- Sunbeam Secretchef Electronic Sear and Slow Cooker $169
- Crock-Pot Sear & Slow One Pot Cooker $159
- Cuisinart 3 in 1 Multicooker $359
- Russell Hobbs Searing Slow Cooker $90
- Breville Searing Slow Cooker $219
Serious about slow cooking? Opt for one that has a timer and allows you to sear in the unit.
While a kitchen composting caddy or a home compost system won't help reduce actual food waste, it can help reduce the amount going to landfill, and hence the amount of methane gas produced.
CHOICE kitchen expert, Martha Psiroukis, says there's a huge range of composting products available, and the system or equipment that's right for you depends on things such as how big your household is and how much you're composting, and whether you have a garden compost or use a council-run compost system.
"Generally speaking, compost products range from compact indoor Bokashi bins that ferment your food waste (which you then bury or transfer to another compost system), to indoor kitchen food cyclers (such as the Breville Food Cycler), aboveground worm farms, compost tumblers and compost bins of any size, underground composters with worms, and outdoor solar food waste digesters." (Note: our kitchen experts reviewed the Breville Food Cycler earlier this year and were not impressed).
There are options for every sized household, "from a small 20L Bokashi bin bucket up to a large outdoor compost tumbler or compost bin in excess of 400L capacity, costing anywhere from about $60 up to $800."
Bokashi bins and food cyclers will have ongoing costs, such as Bokashi enzymes (approximately $12 every 2–3 months) or filters for the food cycler.
Keep a compost caddy on your benchtop for food scraps.
If you have an outdoor compost system, you'll also want to select a caddy that will sit on your benchtop (so you can then transfer the waste to your compost system).
Tips for what to consider when selecting a kitchen compost caddy:
- Choose one that opens easily, and with one hand. This means you're more likely to get that banana peel in the caddy rather than on it.
- Choose a size that matches your compost system's requirements. For example, if your system says max 4L waste per week, choose a 2L caddy, and empty it twice a week (testing shows keeping it for a week leads to mouldy food waste that's not good for your compost).
- An air vent helps keep the content from composting without oxygen (which produces methane gas and gets smelly), and prevents moisture building up.
- A smaller unit means you're less likely to spill the content when transferring the waste. Keeping your compost exterior clean helps keeps pests away.
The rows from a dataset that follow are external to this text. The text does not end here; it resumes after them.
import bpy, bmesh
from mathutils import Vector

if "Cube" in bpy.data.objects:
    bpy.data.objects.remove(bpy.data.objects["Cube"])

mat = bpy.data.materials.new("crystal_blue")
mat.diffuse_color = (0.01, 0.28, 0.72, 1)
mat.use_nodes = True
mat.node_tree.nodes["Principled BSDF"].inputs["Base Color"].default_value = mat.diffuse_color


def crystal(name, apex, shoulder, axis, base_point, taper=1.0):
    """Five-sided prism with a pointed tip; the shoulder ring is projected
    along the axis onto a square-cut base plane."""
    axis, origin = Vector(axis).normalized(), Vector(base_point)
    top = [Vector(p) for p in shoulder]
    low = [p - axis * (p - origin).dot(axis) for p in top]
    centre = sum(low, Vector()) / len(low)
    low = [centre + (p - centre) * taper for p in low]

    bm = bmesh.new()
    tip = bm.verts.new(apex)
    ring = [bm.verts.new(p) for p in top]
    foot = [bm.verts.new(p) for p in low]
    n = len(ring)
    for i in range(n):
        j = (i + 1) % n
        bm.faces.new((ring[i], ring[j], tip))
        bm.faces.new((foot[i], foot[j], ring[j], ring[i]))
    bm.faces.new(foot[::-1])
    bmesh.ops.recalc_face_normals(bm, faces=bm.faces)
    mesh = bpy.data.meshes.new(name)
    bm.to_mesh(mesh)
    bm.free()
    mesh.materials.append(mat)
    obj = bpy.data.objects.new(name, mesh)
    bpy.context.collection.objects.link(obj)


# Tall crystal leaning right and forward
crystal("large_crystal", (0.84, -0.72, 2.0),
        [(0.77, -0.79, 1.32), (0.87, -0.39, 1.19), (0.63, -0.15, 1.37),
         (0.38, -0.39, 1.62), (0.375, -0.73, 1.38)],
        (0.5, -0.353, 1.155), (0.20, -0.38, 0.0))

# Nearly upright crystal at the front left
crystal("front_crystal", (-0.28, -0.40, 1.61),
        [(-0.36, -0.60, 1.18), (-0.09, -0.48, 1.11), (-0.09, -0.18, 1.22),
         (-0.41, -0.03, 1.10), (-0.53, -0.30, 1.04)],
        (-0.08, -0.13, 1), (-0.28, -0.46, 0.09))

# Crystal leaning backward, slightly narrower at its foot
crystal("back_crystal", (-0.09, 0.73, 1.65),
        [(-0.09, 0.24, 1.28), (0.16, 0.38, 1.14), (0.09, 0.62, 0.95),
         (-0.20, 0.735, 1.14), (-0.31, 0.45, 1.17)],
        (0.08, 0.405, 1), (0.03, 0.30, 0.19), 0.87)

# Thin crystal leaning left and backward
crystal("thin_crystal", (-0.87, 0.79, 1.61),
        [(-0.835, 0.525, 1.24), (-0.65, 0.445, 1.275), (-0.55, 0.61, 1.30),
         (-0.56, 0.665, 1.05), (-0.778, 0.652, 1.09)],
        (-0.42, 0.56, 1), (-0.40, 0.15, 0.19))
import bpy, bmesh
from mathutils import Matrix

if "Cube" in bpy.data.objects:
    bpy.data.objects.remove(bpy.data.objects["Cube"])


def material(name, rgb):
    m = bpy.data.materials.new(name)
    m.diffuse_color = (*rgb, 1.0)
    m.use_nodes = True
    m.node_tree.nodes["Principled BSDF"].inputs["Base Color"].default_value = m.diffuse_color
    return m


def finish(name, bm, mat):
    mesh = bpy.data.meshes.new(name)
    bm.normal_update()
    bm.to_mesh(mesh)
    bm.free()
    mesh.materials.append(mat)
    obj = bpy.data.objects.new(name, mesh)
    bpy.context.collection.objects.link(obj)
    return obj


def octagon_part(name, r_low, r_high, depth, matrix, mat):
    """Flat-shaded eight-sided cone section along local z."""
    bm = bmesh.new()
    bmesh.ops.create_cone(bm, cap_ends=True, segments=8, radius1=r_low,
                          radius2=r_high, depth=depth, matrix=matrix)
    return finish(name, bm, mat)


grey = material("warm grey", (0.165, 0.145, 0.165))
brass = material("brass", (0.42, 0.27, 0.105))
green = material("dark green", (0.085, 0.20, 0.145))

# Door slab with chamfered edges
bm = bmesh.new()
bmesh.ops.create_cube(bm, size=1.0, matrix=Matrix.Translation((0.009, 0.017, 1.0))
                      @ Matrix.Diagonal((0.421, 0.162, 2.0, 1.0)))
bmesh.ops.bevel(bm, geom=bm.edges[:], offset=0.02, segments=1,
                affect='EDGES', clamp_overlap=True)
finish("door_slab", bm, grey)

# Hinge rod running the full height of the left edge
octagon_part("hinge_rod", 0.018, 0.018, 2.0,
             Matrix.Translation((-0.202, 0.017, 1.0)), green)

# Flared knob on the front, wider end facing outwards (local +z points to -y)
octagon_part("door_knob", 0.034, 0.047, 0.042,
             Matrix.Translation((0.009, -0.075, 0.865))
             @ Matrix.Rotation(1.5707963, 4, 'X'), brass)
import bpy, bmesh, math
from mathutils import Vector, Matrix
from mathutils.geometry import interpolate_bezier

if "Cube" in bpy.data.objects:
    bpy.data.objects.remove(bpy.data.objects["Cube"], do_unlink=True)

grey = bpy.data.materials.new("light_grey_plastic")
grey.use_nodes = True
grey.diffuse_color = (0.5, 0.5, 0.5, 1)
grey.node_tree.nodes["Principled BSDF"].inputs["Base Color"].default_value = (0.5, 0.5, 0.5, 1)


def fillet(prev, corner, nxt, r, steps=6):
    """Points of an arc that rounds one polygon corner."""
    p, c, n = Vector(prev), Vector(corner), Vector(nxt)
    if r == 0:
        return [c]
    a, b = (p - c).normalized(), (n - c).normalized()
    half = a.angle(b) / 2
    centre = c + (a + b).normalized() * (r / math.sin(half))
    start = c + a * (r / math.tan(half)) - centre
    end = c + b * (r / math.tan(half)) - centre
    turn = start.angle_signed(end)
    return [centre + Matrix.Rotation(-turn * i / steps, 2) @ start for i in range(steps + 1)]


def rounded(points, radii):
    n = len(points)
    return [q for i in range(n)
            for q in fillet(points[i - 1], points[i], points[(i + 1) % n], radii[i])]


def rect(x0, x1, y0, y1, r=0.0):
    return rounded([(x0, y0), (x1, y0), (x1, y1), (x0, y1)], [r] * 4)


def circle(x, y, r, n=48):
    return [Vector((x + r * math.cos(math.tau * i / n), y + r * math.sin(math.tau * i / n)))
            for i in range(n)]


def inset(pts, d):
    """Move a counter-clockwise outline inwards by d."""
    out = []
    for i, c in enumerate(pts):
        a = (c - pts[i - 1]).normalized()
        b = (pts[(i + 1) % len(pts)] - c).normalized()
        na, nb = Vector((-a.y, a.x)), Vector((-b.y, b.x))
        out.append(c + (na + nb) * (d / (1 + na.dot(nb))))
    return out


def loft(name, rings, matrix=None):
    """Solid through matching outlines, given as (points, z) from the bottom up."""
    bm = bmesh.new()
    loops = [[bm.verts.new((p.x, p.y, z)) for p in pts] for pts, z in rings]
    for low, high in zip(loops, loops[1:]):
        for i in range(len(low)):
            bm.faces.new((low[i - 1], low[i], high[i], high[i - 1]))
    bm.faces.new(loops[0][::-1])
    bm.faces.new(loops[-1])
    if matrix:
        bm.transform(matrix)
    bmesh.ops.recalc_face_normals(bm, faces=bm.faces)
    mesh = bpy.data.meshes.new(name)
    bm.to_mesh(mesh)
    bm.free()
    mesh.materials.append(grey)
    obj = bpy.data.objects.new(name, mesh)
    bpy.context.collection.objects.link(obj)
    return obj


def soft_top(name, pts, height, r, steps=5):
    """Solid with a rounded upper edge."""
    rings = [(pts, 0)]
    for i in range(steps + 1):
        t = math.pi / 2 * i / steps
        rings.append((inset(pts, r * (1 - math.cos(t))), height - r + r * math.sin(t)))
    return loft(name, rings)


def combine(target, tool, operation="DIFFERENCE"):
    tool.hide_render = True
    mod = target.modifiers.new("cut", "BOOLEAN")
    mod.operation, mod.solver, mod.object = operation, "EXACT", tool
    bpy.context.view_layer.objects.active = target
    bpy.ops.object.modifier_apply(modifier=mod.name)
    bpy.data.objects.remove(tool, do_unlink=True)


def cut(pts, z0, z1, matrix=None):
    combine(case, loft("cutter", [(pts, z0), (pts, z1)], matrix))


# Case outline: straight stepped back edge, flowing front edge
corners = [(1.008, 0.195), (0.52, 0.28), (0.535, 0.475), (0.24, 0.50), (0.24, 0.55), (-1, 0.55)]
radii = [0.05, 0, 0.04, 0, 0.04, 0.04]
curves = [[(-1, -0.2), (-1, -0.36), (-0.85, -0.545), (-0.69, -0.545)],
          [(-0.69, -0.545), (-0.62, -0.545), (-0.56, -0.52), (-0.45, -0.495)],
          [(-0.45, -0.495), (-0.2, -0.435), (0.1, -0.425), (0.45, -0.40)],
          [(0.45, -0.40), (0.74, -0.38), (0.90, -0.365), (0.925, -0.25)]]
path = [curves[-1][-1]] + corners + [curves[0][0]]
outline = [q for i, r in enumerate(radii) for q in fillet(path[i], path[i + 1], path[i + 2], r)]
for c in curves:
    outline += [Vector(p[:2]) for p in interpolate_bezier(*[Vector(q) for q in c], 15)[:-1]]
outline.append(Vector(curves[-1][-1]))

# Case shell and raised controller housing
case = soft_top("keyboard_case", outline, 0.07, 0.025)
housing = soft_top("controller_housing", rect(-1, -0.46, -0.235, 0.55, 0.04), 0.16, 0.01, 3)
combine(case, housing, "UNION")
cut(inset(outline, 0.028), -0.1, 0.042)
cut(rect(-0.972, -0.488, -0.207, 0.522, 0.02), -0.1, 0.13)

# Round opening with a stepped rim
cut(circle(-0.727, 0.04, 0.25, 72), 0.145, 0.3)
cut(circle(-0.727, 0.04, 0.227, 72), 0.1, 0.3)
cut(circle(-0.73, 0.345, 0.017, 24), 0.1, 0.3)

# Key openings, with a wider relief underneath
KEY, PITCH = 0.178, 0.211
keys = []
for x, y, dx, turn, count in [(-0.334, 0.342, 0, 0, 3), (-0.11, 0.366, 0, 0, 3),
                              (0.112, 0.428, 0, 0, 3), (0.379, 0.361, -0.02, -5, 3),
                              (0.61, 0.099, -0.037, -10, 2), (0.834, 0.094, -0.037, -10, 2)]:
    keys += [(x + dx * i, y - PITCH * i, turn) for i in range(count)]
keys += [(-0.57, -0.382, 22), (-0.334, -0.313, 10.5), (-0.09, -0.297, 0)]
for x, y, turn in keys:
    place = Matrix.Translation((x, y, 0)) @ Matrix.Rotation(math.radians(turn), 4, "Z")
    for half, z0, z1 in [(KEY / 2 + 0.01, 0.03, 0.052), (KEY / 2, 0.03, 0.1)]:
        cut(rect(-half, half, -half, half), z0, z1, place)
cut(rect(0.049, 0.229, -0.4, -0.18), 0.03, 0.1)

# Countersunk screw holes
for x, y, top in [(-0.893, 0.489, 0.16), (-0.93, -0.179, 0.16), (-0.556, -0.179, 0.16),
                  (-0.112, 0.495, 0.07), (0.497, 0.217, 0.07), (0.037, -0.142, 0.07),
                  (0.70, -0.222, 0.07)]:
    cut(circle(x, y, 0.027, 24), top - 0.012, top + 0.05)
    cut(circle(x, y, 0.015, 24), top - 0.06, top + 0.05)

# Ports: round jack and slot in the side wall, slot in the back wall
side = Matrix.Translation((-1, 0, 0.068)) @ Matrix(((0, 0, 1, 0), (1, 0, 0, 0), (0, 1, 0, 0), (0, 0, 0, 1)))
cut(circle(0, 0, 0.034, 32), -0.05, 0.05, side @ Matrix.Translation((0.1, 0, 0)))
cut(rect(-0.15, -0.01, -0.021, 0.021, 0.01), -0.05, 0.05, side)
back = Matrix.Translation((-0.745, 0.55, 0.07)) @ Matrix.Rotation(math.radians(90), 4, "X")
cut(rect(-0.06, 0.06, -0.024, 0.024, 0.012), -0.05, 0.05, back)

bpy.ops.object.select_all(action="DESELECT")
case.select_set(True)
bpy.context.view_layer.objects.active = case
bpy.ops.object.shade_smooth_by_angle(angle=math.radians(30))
If you're serious about stopping all of your food waste from going to landfill, it's likely you'll need more than one system.
"I have a family of five and we predominantly eat fresh fruit and vegies, we cook from scratch, and have almost no actual food wastage – just scraps," says Martha.
Our general rubbish bin has gone from overflowing every week, to only being put out for collection every other weekCHOICE kitchen expert Martha Psiroukis
"We have no problem feeding a Bokashi bin, a large compost tumbler, a classic subpod, a small indoor worm farm, and a solar food waste digester with their recommended maximum capacity. Our general rubbish bin has gone from overflowing every week, to only being put out for collection every other week. We're probably not the norm in terms of how much fresh produce we consume, and I think most households would be fine with one or two complementary systems, for example a twin Bokashi bin setup, and a compost tumbler or worm farm."